Jennifer:

Oh, I love that question. So, so many things you can observe where they get stuck, or where they feel like, okay, you can see the anxiety building in their body. You can observe them visually, you can talk to them and ask them questions, and say, Hey, what is it about this thing that scares you? And then you can address that particular thing? Because if we can get specific with whatever it is, then we can speak to it. Yeah, a general statement, oh, hey, rah, rah, you can do this thing. That's not I mean, it's great. It feels good. But it's not as effective. As if they say, hey, you have been on set for 52 episodes, you've seen everything we've done, you know, all of the terminology and you know, what we're trying to accomplish with this show. And I have seen you step in in a B and C situations. And you did great. You're gonna do great and situation D as well. Yeah, that's good.
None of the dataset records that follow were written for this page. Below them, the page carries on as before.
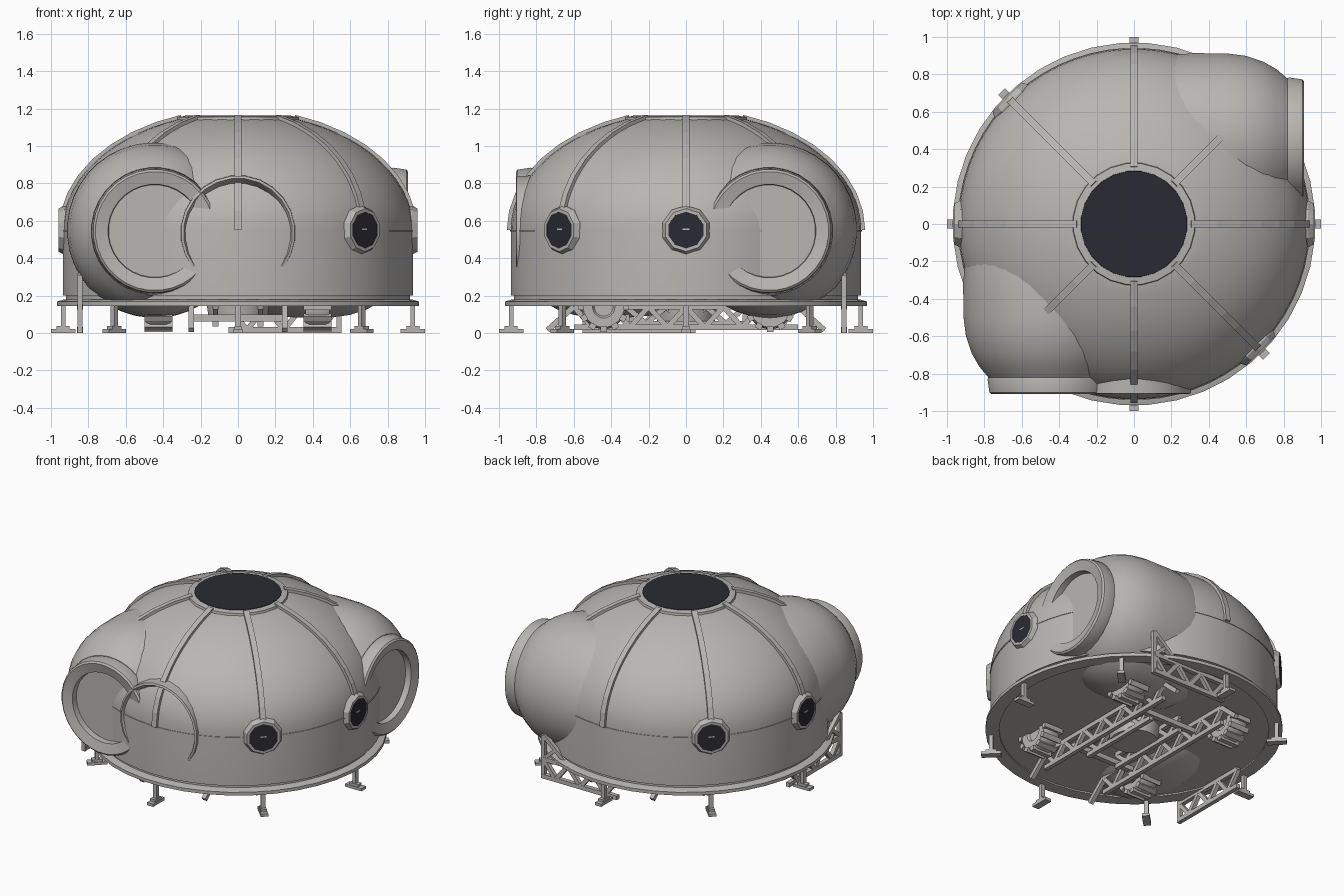
import bpy, bmesh, math
from mathutils import Vector, Matrix

cube = bpy.data.objects.get("Cube")
if cube:
    bpy.data.objects.remove(cube, do_unlink=True)


def material(name, rgb):
    m = bpy.data.materials.new(name)
    m.use_nodes = True
    m.diffuse_color = (*rgb, 1)
    m.node_tree.nodes["Principled BSDF"].inputs["Base Color"].default_value = (*rgb, 1)
    return m


GREY = material("hull_grey", (0.48, 0.47, 0.45))
GLASS = material("dark_glass", (0.023, 0.023, 0.033))


def finish(name, bm, mat=GREY, smooth=True):
    bmesh.ops.recalc_face_normals(bm, faces=bm.faces)
    mesh = bpy.data.meshes.new(name)
    bm.to_mesh(mesh)
    bm.free()
    mesh.materials.append(mat)
    ob = bpy.data.objects.new(name, mesh)
    bpy.context.collection.objects.link(ob)
    if smooth:
        bpy.ops.object.select_all(action='DESELECT')
        ob.select_set(True)
        bpy.context.view_layer.objects.active = ob
        bpy.ops.object.shade_smooth_by_angle(angle=math.radians(35))
    return ob


def lathe(name, profile, segs=48, axis=(0, 0, 1), origin=(0, 0, 0), mat=GREY,
          closed=False, smooth=True):
    """Spin (radius, height) points round an axis."""
    rot = Vector(axis).to_track_quat('Z', 'Y').to_matrix().to_4x4()
    mtx = Matrix.Translation(origin) @ rot
    bm = bmesh.new()
    rings = []
    for r, h in profile:
        if r == 0:
            rings.append([bm.verts.new(mtx @ Vector((0, 0, h)))] * segs)
            continue
        angles = [math.tau * (i + 0.5) / segs for i in range(segs)]
        rings.append([bm.verts.new(mtx @ Vector((r * math.cos(a), r * math.sin(a), h)))
                      for a in angles])
    pairs = list(zip(rings, rings[1:])) + ([(rings[-1], rings[0])] if closed else [])
    for a, b in pairs:
        for i in range(segs):
            j = (i + 1) % segs
            quad = list(dict.fromkeys((a[i], a[j], b[j], b[i])))
            if len(quad) > 2:
                bm.faces.new(quad)
    return finish(name, bm, mat, smooth)


def bar(bm, a, b, w):
    """Add a square bar from a to b."""
    a, b = Vector(a), Vector(b)
    along = b - a
    rot = along.to_track_quat('Z', 'Y').to_matrix().to_4x4()
    mtx = Matrix.Translation((a + b) / 2) @ rot @ Matrix.Diagonal((w, w, along.length, 1))
    bmesh.ops.create_cube(bm, size=1, matrix=mtx)


def box(bm, centre, size, angle=0):
    mtx = Matrix.Rotation(angle, 4, 'Z') @ Matrix.Translation(centre) @ Matrix.Diagonal((*size, 1))
    bmesh.ops.create_cube(bm, size=1, matrix=mtx)


# Dome shell: straight wall and elliptical roof
R, SILL, RISE = 0.938, 0.55, 0.63


def roof(t, lift=0.0):
    return ((R + lift) * math.cos(t), SILL + (RISE + lift) * math.sin(t))


T_TOP = math.acos(0.3 / R)
curve = [roof(T_TOP * i / 14) for i in range(15)]
lathe("dome_shell", [(0, 0.155), (0.92, 0.155), (0.92, 0.2), (R, 0.2)] + curve + [(0, 1.14)], 64)
lathe("wall_seam", [(R - 0.01, 0.542), (R + 0.004, 0.542), (R + 0.004, 0.55), (R - 0.01, 0.55)],
      64, closed=True)
lathe("base_ring", [(0.88, 0.145), (0.97, 0.145), (0.97, 0.168), (0.93, 0.18), (0.88, 0.18)],
      40, closed=True)
lathe("floor_hatch", [(0, 0.06), (0.155, 0.06), (0.17, 0.16)], 24)

# Skylight
lathe("skylight_frame", [(0.27, 1.12), (0.335, 1.11), (0.325, 1.155), (0.285, 1.16)],
      24, closed=True)
lathe("skylight_glass", [(0.288, 1.15), (0.284, 1.163), (0, 1.163)], 24, mat=GLASS)

# Roof ribs, eight around the dome
bm = bmesh.new()
for k in range(8):
    turn = Matrix.Rotation(k * math.pi / 4, 3, 'Z')
    rows = []
    for i in range(9):
        t = T_TOP * i / 8
        row = []
        for lift, side in ((-0.015, -1), (0.02, -1), (0.02, 1), (-0.015, 1)):
            r, z = roof(t, lift)
            row.append(bm.verts.new(turn @ Vector((r, side * 0.019, z))))
        rows.append(row)
    for a, b in zip(rows, rows[1:]):
        for i in range(4):
            j = (i + 1) % 4
            bm.faces.new((a[i], a[j], b[j], b[i]))
    bm.faces.new(rows[0])
    bm.faces.new(rows[-1])
finish("roof_ribs", bm, smooth=False)

# Round windows in faceted frames
for k in (0, -1, 4, 3):
    a = k * math.pi / 4
    out = (math.cos(a), math.sin(a), 0)
    at = (0, 0, SILL)
    lathe("window_frame", [(0.095, 0.87), (0.13, 0.87), (0.132, 0.93), (0.115, 0.96), (0.098, 0.96)],
          10, out, at, closed=True, smooth=False)
    lathe("window_glass", [(0.104, 0.94), (0.1, 0.957), (0, 0.957)], 20, out, at, mat=GLASS)

# Two side pods reaching under the floor, with shallow docking ports
for axis, origin in (((0, -1, 0), (-0.445, 0, SILL)), ((1, 0, 0), (0, 0.445, SILL))):
    lathe("pod_body", [(0, -0.22), (0.2, -0.18), (0.34, -0.09), (0.42, 0.03), (0.457, 0.17),
                       (0.47, 0.32), (0.468, 0.5), (0.455, 0.6), (0.425, 0.69), (0.385, 0.76),
                       (0.335, 0.82), (0, 0.82)], 40, axis, origin)
    port = Vector(origin) - Vector((0, 0, 0.005))
    lathe("docking_port", [(0.33, 0.8), (0.34, 0.83), (0.33, 0.9), (0.318, 0.91),
                           (0.25, 0.892), (0.247, 0.85), (0, 0.85)], 32, axis, port)

# Front doorway arch
lathe("front_door_ring", [(0.26, 0.79), (0.31, 0.79), (0.306, 0.905), (0.292, 0.91), (0.268, 0.87)],
      24, (0, -1, 0), (0, 0, 0.535), closed=True)

# Support legs with foot pads
bm = bmesh.new()
for k in range(8):
    a = k * math.pi / 4
    box(bm, (0.935, 0, 0.08), (0.025, 0.03, 0.14), a)
    box(bm, (0.935, 0, 0.01), (0.13, 0.05, 0.02), a)
    box(bm, (0.935, 0, 0.028), (0.07, 0.04, 0.018), a)
finish("support_legs", bm, smooth=False)


def truss(bm, place, start, end, bays, low=0.016, high=0.14):
    """Zigzag frame; place maps (distance, height) to a point."""
    step = (end - start) / bays
    for z in (low, high):
        bar(bm, place(start, z), place(end, z), 0.03)
    for i in range(bays):
        s = start + i * step
        bar(bm, place(s, high), place(s + step / 2, low), 0.028)
        bar(bm, place(s + step / 2, low), place(s + step, high), 0.028)


# Undercarriage frames
bm = bmesh.new()
for x in (-0.25, 0.25):
    truss(bm, lambda s, z, x=x: (x, s, z), -0.6, 0.6, 6, 0.03)
    for e in (-1, 1):
        bar(bm, (x, e * 0.6, 0.14), (x, e * 0.74, 0.015), 0.03)
for x in (-0.12, 0.12):
    truss(bm, lambda s, z, x=x: (x, s, z), -0.32, 0.32, 3, 0.05)
for y in (-0.32, 0.32):
    bar(bm, (-0.25, y, 0.08), (0.25, y, 0.08), 0.035)
finish("undercarriage_frame", bm, smooth=False)

# Pod support trusses, mirrored across the diagonal
bm = bmesh.new()
for place in (lambda s, z: (-0.845, -s, z), lambda s, z: (s, 0.845, z)):
    truss(bm, place, -0.05, 0.54, 3)
    bar(bm, place(0.54, 0), place(0.54, 0.31), 0.028)
    bar(bm, place(0.54, 0.31), place(0.34, 0.14), 0.028)
    bar(bm, place(0.54, 0.14), place(0.44, 0.23), 0.024)
finish("pod_trusses", bm, smooth=False)

# Wheels with tread lugs
for x in (-0.425, 0.425):
    for y in (-0.44, 0.45):
        lathe("wheel", [(0, -0.05), (0.05, -0.05), (0.06, -0.065), (0.11, -0.065), (0.12, -0.045),
                        (0.12, 0.045), (0.11, 0.065), (0.06, 0.065), (0.05, 0.05), (0, 0.05)],
              24, (1, 0, 0), (x, y, 0.14))
        bm = bmesh.new()
        for k in range(12):
            turn = Matrix.Translation((x, y, 0.14)) @ Matrix.Rotation(math.tau * k / 12, 4, 'X')
            bmesh.ops.create_cube(bm, size=1, matrix=turn @ Matrix.Translation((0, 0, 0.12))
                                  @ Matrix.Diagonal((0.15, 0.035, 0.03, 1)))
        finish("wheel_treads", bm, smooth=False)
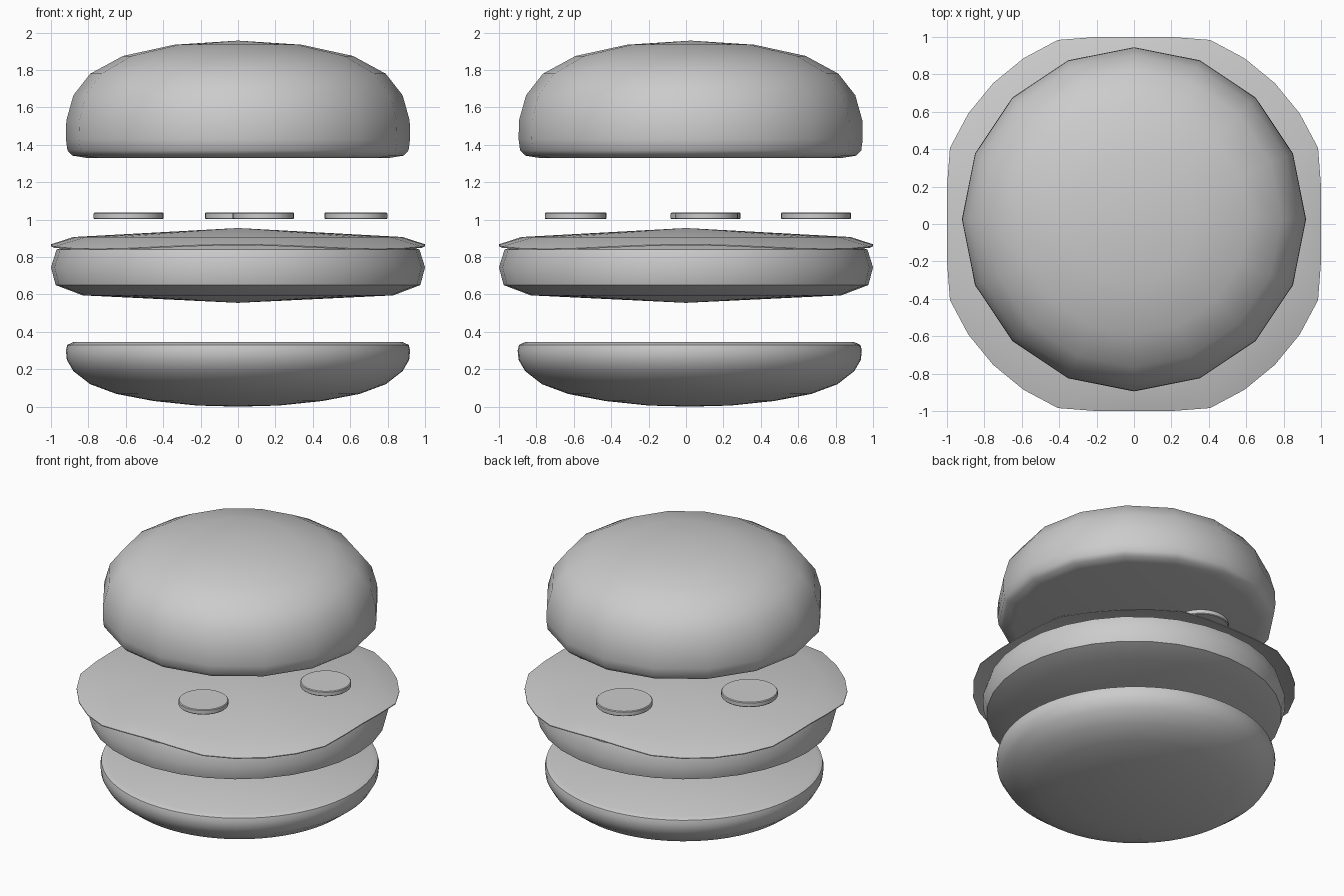
import bpy, bmesh
from math import sin, cos, pi, radians

if "Cube" in bpy.data.objects:
    bpy.data.objects.remove(bpy.data.objects["Cube"])


def finish(name, bm, angle):
    bmesh.ops.remove_doubles(bm, verts=bm.verts, dist=1e-5)
    bmesh.ops.recalc_face_normals(bm, faces=bm.faces)
    mesh = bpy.data.meshes.new(name)
    bm.to_mesh(mesh)
    bm.free()
    ob = bpy.data.objects.new(name, mesh)
    bpy.context.collection.objects.link(ob)
    bpy.ops.object.select_all(action='DESELECT')
    ob.select_set(True)
    bpy.context.view_layer.objects.active = ob
    bpy.ops.object.shade_smooth_by_angle(angle=radians(angle))
    return ob


def lathe(name, profile, sides, centre=(0, 0), angle=50, shape=None):
    """Revolve (radius, z) points; shape(r, z, a) may deform each ring."""
    bm = bmesh.new()
    rings = []
    for r, z in profile:
        ring = []
        for i in range(sides):
            a = 2 * pi * i / sides
            rr, zz = shape(r, z, a) if shape else (r, z)
            ring.append(bm.verts.new((centre[0] + rr * cos(a), centre[1] + rr * sin(a), zz))
                        if r > 0 or i == 0 else ring[0])
        rings.append(ring)
    for low, high in zip(rings, rings[1:]):
        for i in range(sides):
            j = (i + 1) % sides
            bm.faces.new(dict.fromkeys((low[i], low[j], high[j], high[i])))
    return finish(name, bm, angle)


# bottom bun: rounded bowl with a flat top
lathe("bottom_bun", [(0, 0), (.22, .006), (.45, .03), (.65, .068), (.79, .12), (.88, .19),
                     (.915, .25), (.92, .30), (.913, .33), (.88, .345), (0, .345)],
      64, (0, .02))

# patty: low double cone with a rounded rim
lathe("patty", [(0, .555), (.83, .595), (.975, .65), (1, .745), (.97, .84), (.83, .89), (0, .935)], 32)


# cheese: thin draped sheet, rounded square outline, drooping corners
def drape(r, z, a):
    limit = min(1.065, 1 / max(abs(cos(a)), abs(sin(a))) if abs(sin(4 * a)) > .01 or abs(sin(2 * a)) > .01 else 1)
    t = max(0, (r - .88) / .12)
    return r * (1 + (limit - 1) * t), z - .025 * t * sin(2 * a) ** 2


lathe("cheese", [(0, .945), (.88, .899), (1, .862), (1, .868), (.88, .907), (0, .955)],
      32, shape=drape, angle=60)

# pickles: four floating discs (x, y, radius)
for n, (x, y, r) in enumerate([(.135, -.59, .165), (.63, .11, .168),
                               (.01, .695, .187), (-.585, .105, .187)]):
    lathe(f"pickle_{n + 1}", [(0, 1.002), (r - .005, 1.002), (r, 1.007), (r, 1.033),
                              (r - .005, 1.038), (0, 1.038)], 32, (x, y), 40)

# top bun: sixteen sided dome with a flat underside
lathe("top_bun", [(0, 1.33), (.81, 1.33), (.885, 1.342), (.912, 1.37), (.92, 1.43), (.918, 1.53),
                  (.88, 1.665), (.79, 1.78), (.615, 1.875), (.34, 1.935), (0, 1.957)],
      16, (0, .025))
Kay:

Yes. Yeah, that's good. Well, is there anything that we did not cover that that you want to say about? imposter syndrome?

Jennifer:

I want to talk about that. Five seconds. So people are familiar with that in in terms of dropping food on the floor or something, right. But it also applies to within connection. So if you get an idea, someone asks you to take over a task, or whatever the situation might be, you're considering doing the thing. If you hesitate, then your brain starts throwing up all these reasons why you can't do it, and it starts putting up roadblocks and you start feeling anxious, and then you question and, and doubt yourself, and all of those things start to happen. But if you take action, within five seconds of that idea being presented to you, then you short circuit, that whole mess that can start to happen. And you don't have to do a giant step on it. Just remember those tiny little baby steps, break it down into the smallest piece that you came and take some kind of action on it. Right, then as soon as something comes up. I'm notorious for buying domain names. Something somebody will mention, oh, hey, you should write a book. I'll go buy the domain name for the book. And it cost me 10 bucks, no big deal year rolls around, and I decide that I don't want to do anything. I'll just let that expire. Yeah. But if I didn't take action, right, then I would have questioned it. Maybe somebody else would have bought the thing, especially if it's, if I'm at a conference, and we're talking about things and there are five other domain name buyers. So you know, take action, even if it's the smallest step as soon as you possibly can.

Kay:

Yeah, that's good. Yeah, jump on it. Jennifer, thank you so much for joining us today. It's been a pleasure to have you on here with us.

Jennifer:

Thank you for having me. Kay. I absolutely love being able to be of service to your audience in any way that I can. And if they if they would like to connect with me, I would love that.

Kay:

How could they do that?

Jennifer:

You can find me on Harshman services comm you can find me on Facebook at Jennifer Harshman.

Kay:

Awesome, okay, all the links will be in the show notes as usual. Thanks, Jennifer. You have you wrestled with imposter syndrome. Send me an email, tell me about it connect at life and mission Comm. Let me know how you dealt with it or which of Jennifer's tips you'll put into action. And if you found this episode helpful, you probably know at least one other person who could also benefit from Listen, there's a little Share icon somewhere on your podcast app, hit share right now and let somebody know that you thought of them. Let them know that you believe in them. We'll have a new show in two weeks. This is the life ambition podcast. Find your voice tell your story. Change the world.